When I was younger I always liked to imagine myself as a princess. Dresses were always the right form of attire, especially if they were poofy and would let me spin around the room in a whirl of tulle. I have to admit that while I don’t wish to be a royal (although if you happen to read this Prince Harry, I suppose I will accept your proposal of marriage), I still enjoy pretending I’m a princess sometimes, especially because wearing poofy dresses everyday is a lot easier since they make casual poofy dresses. Going along with the princess idea, I also have to admit that I have a fascination with American prom movies because they always have that one bitchy girl that wants to be prom queen, but then the quiet nerdy but very pretty girl (after her makeover, of course) who ends up becoming popular because she wins the heart of the extremely attractive popular male lead wins the crown. You know the story, even if the plot varies, the general gist is there. The problem is that the idea of the prom queen exists. It wasn’t only made up for movies.

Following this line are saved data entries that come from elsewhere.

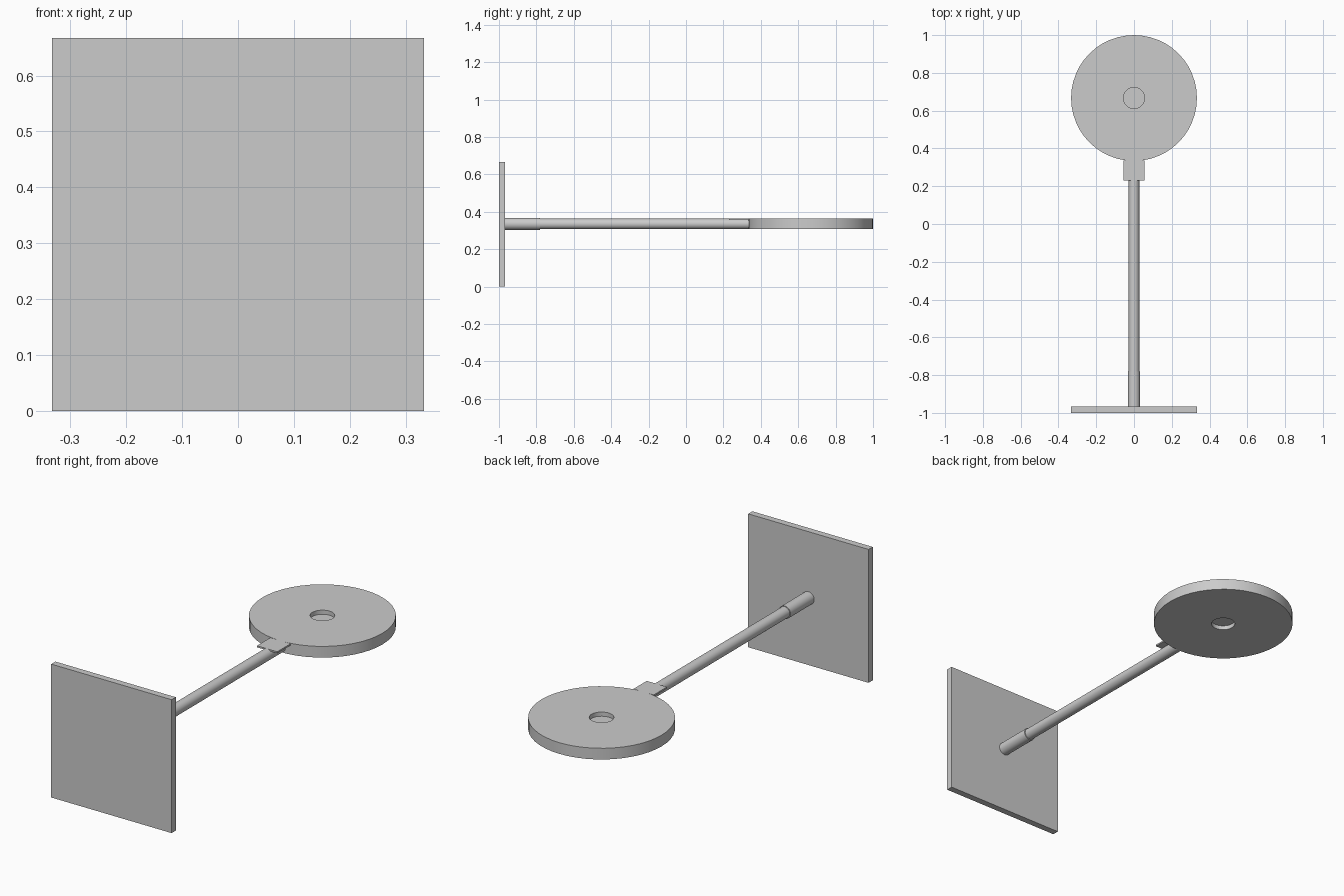
import bpy, bmesh, math
from mathutils import Matrix, Vector

cube = bpy.data.objects.get("Cube")
if cube:
    bpy.data.objects.remove(cube)

grey = bpy.data.materials.new("light grey")
grey.use_nodes = True
colour = (0.6, 0.6, 0.6, 1)
grey.diffuse_color = colour
grey.node_tree.nodes["Principled BSDF"].inputs["Base Color"].default_value = colour

MID = 0.335      # height of the rod axis
HALF = 0.028     # half thickness of the disc


def finish(name, bm, smooth=False):
    bmesh.ops.recalc_face_normals(bm, faces=bm.faces)
    mesh = bpy.data.meshes.new(name)
    bm.to_mesh(mesh)
    bm.free()
    mesh.materials.append(grey)
    obj = bpy.data.objects.new(name, mesh)
    bpy.context.collection.objects.link(obj)
    if smooth:
        bpy.ops.object.select_all(action="DESELECT")
        obj.select_set(True)
        bpy.context.view_layer.objects.active = obj
        bpy.ops.object.shade_smooth_by_angle(angle=math.radians(30))
    return obj


def box(name, low, high):
    low, high = Vector(low), Vector(high)
    bm = bmesh.new()
    bmesh.ops.create_cube(bm, size=1, matrix=Matrix.Translation((low + high) / 2)
                          @ Matrix.Diagonal((*(high - low), 1)))
    return finish(name, bm)


def lathe(name, profile, matrix, sides):
    """Revolve a (radius, height) profile that starts and ends on the axis."""
    bm = bmesh.new()
    verts = [bm.verts.new((r, 0, h)) for r, h in profile]
    edges = [bm.edges.new(pair) for pair in zip(verts, verts[1:])]
    bmesh.ops.spin(bm, geom=verts + edges, cent=(0, 0, 0), axis=(0, 0, 1),
                   angle=math.tau, steps=sides)
    bmesh.ops.remove_doubles(bm, verts=bm.verts, dist=1e-4)
    bm.transform(matrix)
    return finish(name, bm, smooth=True)


def tube(name, radius, start, end):
    along_y = Matrix.Translation((0, 0, MID)) @ Matrix.Rotation(-math.pi / 2, 4, "X")
    return lathe(name, [(0, start), (radius, start), (radius, end), (0, end)],
                 along_y, 32)


# Square mounting plate
box("mounting_plate", (-0.333, -1, 0), (0.333, -0.967, 0.667))

# Rod and the thicker sleeve at its base
tube("rod", 0.028, -0.97, 0.345)
tube("rod_sleeve", 0.032, -0.97, -0.78)

# Thin tab on top of the rod
box("tab", (-0.056, 0.23, MID + 0.02), (0.056, 0.335, MID + HALF))

# Disc with a shallow round recess on both faces
web = 0.007
lathe("disc", [(0, -web), (0.056, -web), (0.056, -HALF), (0.333, -HALF),
               (0.333, HALF), (0.056, HALF), (0.056, web), (0, web)],
      Matrix.Translation((0, 0.667, MID)), 48)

Living in Toronto I’ve never heard of a single high school that crowned a prom queen, but I made many American friends at university who told me their schools had “prom royalty”. I know that movies create a certain stereotype about prom queens and reality isn’t always the same, but nevertheless, when that crown is won the recipient becomes some sort of celebrity. Yet, who really cares? It’s a piece of plastic or metal (probably depending on your school’s budget) that 10, heck, even 5 years down the line won’t make a difference. It’s a stupid little accessory that won’t get you through college/university or help you get a job or help you travel the world. It’s insignificant. Just like my paper crown. It’s something that can be broken, stolen, or thrown out. The same can be said about poofy dresses. Why should putting on a poofy dress make one feel like a princess? Why can’t we still feel like a princess dressed in all black, barefoot and with crazy wild eye makeup, instead of the elegant fresh face that society portrays is the ideal? I suppose I answered my own question . . . society and the media. We’re given a view of what a princess (or queen) should look like and anything that differs with that image is wrong. I believe I can safely say that is why in teen movies, and reality quite often as well, the prom court consists of people who are similar in appearance. After all, as long as a princess fits the description that society and media has set out, everything’s okay, right? Wrong.
When I was around twelve/thirteen, I read A Little Princess, which was an absolutely fantastic novel by Frances Hodgson Burnett. What I loved about the novel was that it made you realize that a princess is determined not by her looks, but by the person’s character. My favourite quote has to be:
“Whatever comes,” she said, “cannot alter one thing. If I am a princess in rags and tatters, I can be a princess inside. It would be easy to be a princess if I were dressed in cloth of gold, but it is a great deal more of a triumph to be one all the time when no one knows it.”
- Frances Hodgson Burnett, A Little Princess
I think that little quote says a lot about how being a princess shouldn’t be defined by the way you look, but whether you are a good person inside; loyal, kindhearted, loving, trustworthy, helpful, caring, and so on. Beauty can be found in the inside, and that kind of beauty is so much more special because you don’t have to thank your genetics, instead you can applaud yourself for being a wonderful you.
Therefore, just because I may not be wearing a dress made from a “cloth of gold” and my crown isn’t filled with diamonds, and my hair and makeup doesn’t make me look like your typical royal girl, I like to think that the person inside is nothing but pure royalty because ultimately, just because you think that you fit a magazine description of a princess, doesn’t mean that you truly are a royal person. In the end, a royal person is a good person. A royal person isn’t determined by genetics or the size of one’s wallet: it’s determined by beauty of personality.